***½/**** Image A- Sound B+ Extras B
starring Chris Evans, Tommy Lee Jones, Hugo Weaving, Stanley Tucci
screenplay by Christopher Markus & Stephen McFeely
directed by Joe Johnston

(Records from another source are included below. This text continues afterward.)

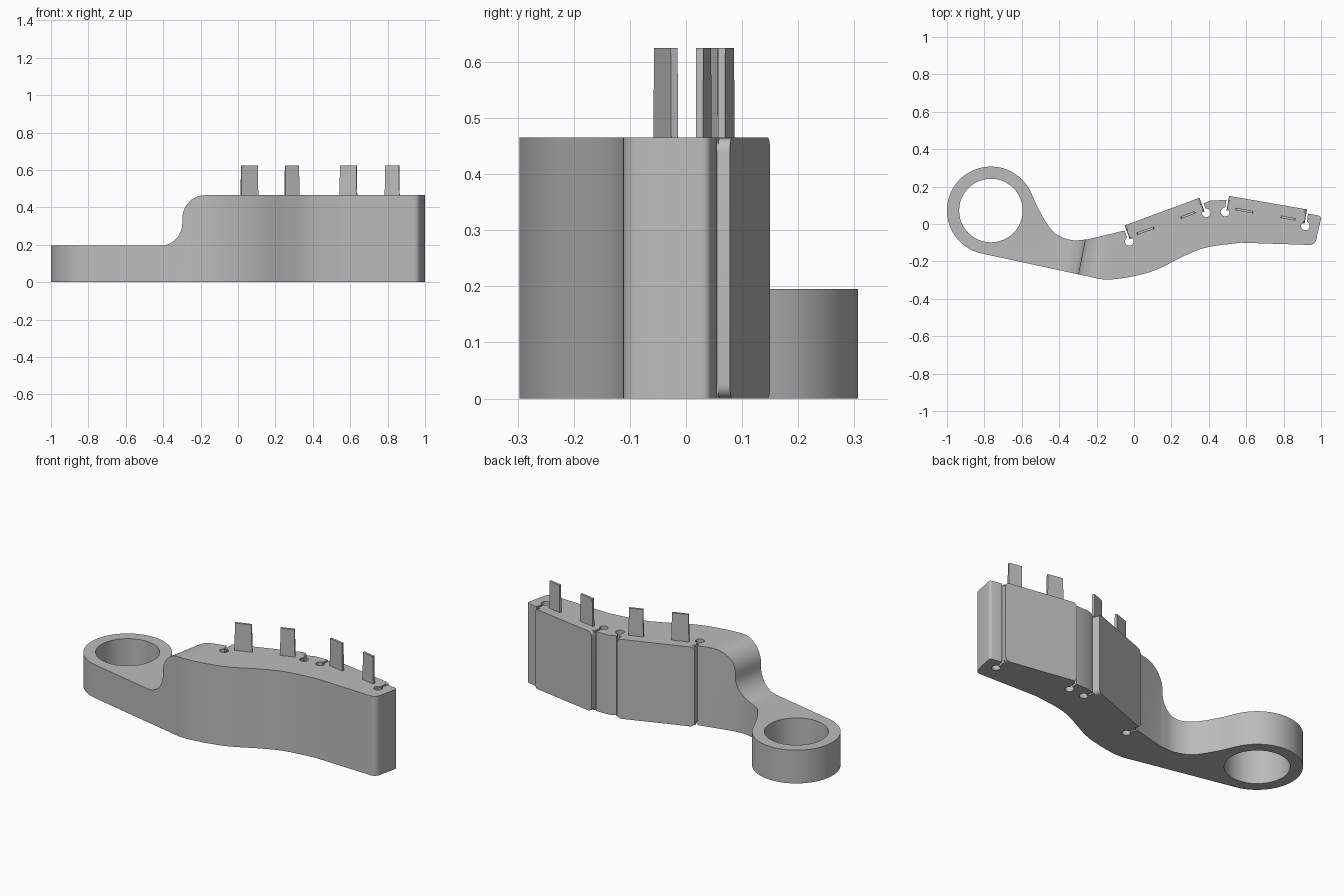
import bpy, bmesh, math
from mathutils import Vector, Matrix

if "Cube" in bpy.data.objects:
    bpy.data.objects.remove(bpy.data.objects["Cube"], do_unlink=True)

grey = bpy.data.materials.new("mid grey")
grey.use_nodes = True
grey.diffuse_color = (0.5, 0.5, 0.5, 1)
grey.node_tree.nodes["Principled BSDF"].inputs["Base Color"].default_value = (0.5, 0.5, 0.5, 1)

TOP, LOW = 0.465, 0.195
RING = Vector((-0.765, 0.072))


def prism(name, outline, z0, z1, matrix=None, top_scale=1.0):
    """Extrude a flat outline from z0 to z1, then place it."""
    bm = bmesh.new()
    lower = [bm.verts.new((x, y, z0)) for x, y in outline]
    upper = [bm.verts.new((x * top_scale, y, z1)) for x, y in outline]
    n = len(outline)
    bm.faces.new(lower)
    bm.faces.new(upper)
    for i in range(n):
        j = (i + 1) % n
        bm.faces.new((lower[i], lower[j], upper[j], upper[i]))
    bmesh.ops.recalc_face_normals(bm, faces=bm.faces)
    mesh = bpy.data.meshes.new(name)
    bm.to_mesh(mesh)
    bm.free()
    if matrix:
        mesh.transform(matrix)
    mesh.materials.append(grey)
    obj = bpy.data.objects.new(name, mesh)
    bpy.context.collection.objects.link(obj)
    return obj


def arc(center, r, a0, a1, n):
    """Points along an arc, angles in degrees."""
    angles = [math.radians(a0 + (a1 - a0) * i / n) for i in range(n + 1)]
    return [(center[0] + r * math.cos(a), center[1] + r * math.sin(a)) for a in angles]


def spline(points, steps=6):
    """Smooth curve through the points."""
    p = [Vector(q) for q in points]
    p = [2 * p[0] - p[1]] + p + [2 * p[-1] - p[-2]]
    out = []
    for a, b, c, d in zip(p, p[1:], p[2:], p[3:]):
        for i in range(steps):
            t = i / steps
            out.append(0.5 * (2 * b + (c - a) * t + (2 * a - 5 * b + 4 * c - d) * t ** 2
                              + (3 * b - a - 3 * c + d) * t ** 3))
    return [tuple(v) for v in out] + [tuple(p[-2])]


def rect(w, d):
    return [(-w / 2, -d / 2), (w / 2, -d / 2), (w / 2, d / 2), (-w / 2, d / 2)]


def cut(obj, cutter):
    cutter.hide_render = True
    mod = obj.modifiers.new("cut", 'BOOLEAN')
    mod.operation, mod.solver, mod.object = 'DIFFERENCE', 'EXACT', cutter
    bpy.context.view_layer.objects.active = obj
    bpy.ops.object.modifier_apply(modifier=mod.name)
    bpy.data.objects.remove(cutter, do_unlink=True)


def smooth(obj):
    bpy.ops.object.select_all(action='DESELECT')
    obj.select_set(True)
    bpy.context.view_layer.objects.active = obj
    bpy.ops.object.shade_smooth_by_angle(angle=math.radians(30))


# Body outline: ring, front curve, rounded end, back edge, neck
ring = arc(RING, 0.235, 25, 256.5, 48)
front = spline([(-0.27, -0.275), (-0.13, -0.297), (0.085, -0.257), (0.27, -0.17),
                (0.39, -0.125), (0.57, -0.1)])
end = arc((0.94, -0.077), 0.035, -90, -8, 6) + arc((0.985, 0.03), 0.015, -8, 80, 4)
back = [(0.925, 0.056), (0.5, 0.128), (0.41, 0.126), (0.36, 0.105),
        (-0.05, -0.035)]
neck = spline([(-0.25, -0.083), (-0.34, -0.085), (-0.43, -0.043), (-0.5, 0.06), ring[0]])
body = prism("curved_body", ring + front + end + back + neck[:-1], 0, TOP)

# Ring hole
cut(body, prism("ring_cutter", arc(RING, 0.17, 0, 352.5, 47), -0.1, 1))

# Curved step from the tall body down to the low arm
step = ([(-1.5, LOW)] + arc((-0.14, LOW + 0.12), 0.12, -90, 0, 10)
        + arc((0.105, TOP - 0.125), 0.125, 180, 90, 10) + [(0.105, 0.8), (-1.5, 0.8)])
upright = Matrix.Rotation(math.pi / 2, 4, 'X')
place = Matrix.Translation((-0.26, -0.18, 0)) @ Matrix.Rotation(math.radians(-11), 4, 'Z')
cut(body, prism("step_cutter", step, -1, 1, place @ upright))

# Back pads with end slots and relief holes
PAD_DEPTH = 0.078
for side, a, b in (("right", (-0.05, -0.008), (0.35, 0.14)),
                   ("left", (0.508, 0.15), (0.925, 0.078))):
    a, b = Vector(a), Vector(b)
    length = (b - a).length
    angle = math.atan2(b.y - a.y, b.x - a.x)
    frame = Matrix.Translation((*((a + b) / 2), 0)) @ Matrix.Rotation(angle, 4, 'Z')
    for s in (-1, 1):
        shift = Matrix.Translation((s * (length / 2 + 0.004), -0.02, 0))
        cut(body, prism("slot_cutter", rect(0.012, 0.14), -0.1, 1, frame @ shift))
        hole = arc((s * (length / 2 + 0.006), -0.088), 0.024, 0, 330, 11)
        cut(body, prism("hole_cutter", hole, -0.1, 1, frame))
    # Rounded rectangle seen from the back
    r = 0.025
    corners = ((1, 1, 0), (-1, 1, 90), (-1, -1, 180), (1, -1, 270))
    shape = []
    for sx, sz, start in corners:
        c = (sx * (length / 2 - r), TOP / 2 + sz * (TOP / 2 - r))
        shape += arc(c, r, start, start + 90, 6)
    smooth(prism(side + "_back_pad", shape, 0, PAD_DEPTH, frame @ upright))

smooth(body)

# Thin upright pins
pins = [((0.015, -0.052), (0.107, -0.020)), ((0.25, 0.034), (0.327, 0.063)),
        ((0.543, 0.080), (0.637, 0.063)), ((0.785, 0.039), (0.864, 0.024))]
for i, (a, b) in enumerate(pins):
    a, b = Vector(a), Vector(b)
    angle = math.atan2(b.y - a.y, b.x - a.x)
    frame = Matrix.Translation((*((a + b) / 2), 0)) @ Matrix.Rotation(angle, 4, 'Z')
    prism("pin_%d" % (i + 1), rect((b - a).length, 0.013), TOP - 0.02, 0.625, frame, 0.93)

by Walter Chaw Given the opportunity to finally do the sequel to his The Rocketeer that I've sort of been hoping to see for the last twenty years, Joe Johnston comes through with flying colours. The absolutely, unapologetically cornpone Captain America: The First Avenger achieves exactly the right tone of Greatest Generation wartime propaganda without any winking post-modern irony to befoul the stew. It's an earnest, genuine underdog story about a wimpy kid, Steve (Chris Evans, digitally reduced), who's beaten up for defending the sanctity of the movie theatre before finally, on his sixth try, being accepted into the army under the kind auspices of mad scientist Dr. Erskine (Stanley Tucci). Erskine sees an essential goodness in Steve, a decency born from the Great War heroism of his long-gone parents, it's suggested (in high-Fifties style), while crusty Col. Philips (Tommy Lee Jones) is persuaded by this twerp's willingness to dive on a grenade to save a platoon made up of the type of men who spent their childhood tormenting guys like Steve. Asked if he wants to kill Nazis, Steve replies that he doesn't want to kill anyone--he simply hates bullies. Steve, see, is an idealist. And any film that paints America's bedrock idealism as heroic is not just the right kind of patriotic (the kind that doesn't demean other cultures) and the right shade of nostalgia (i.e., in love with the essential purity of the hope behind the foundation of our country)--it's more than okay by me, too.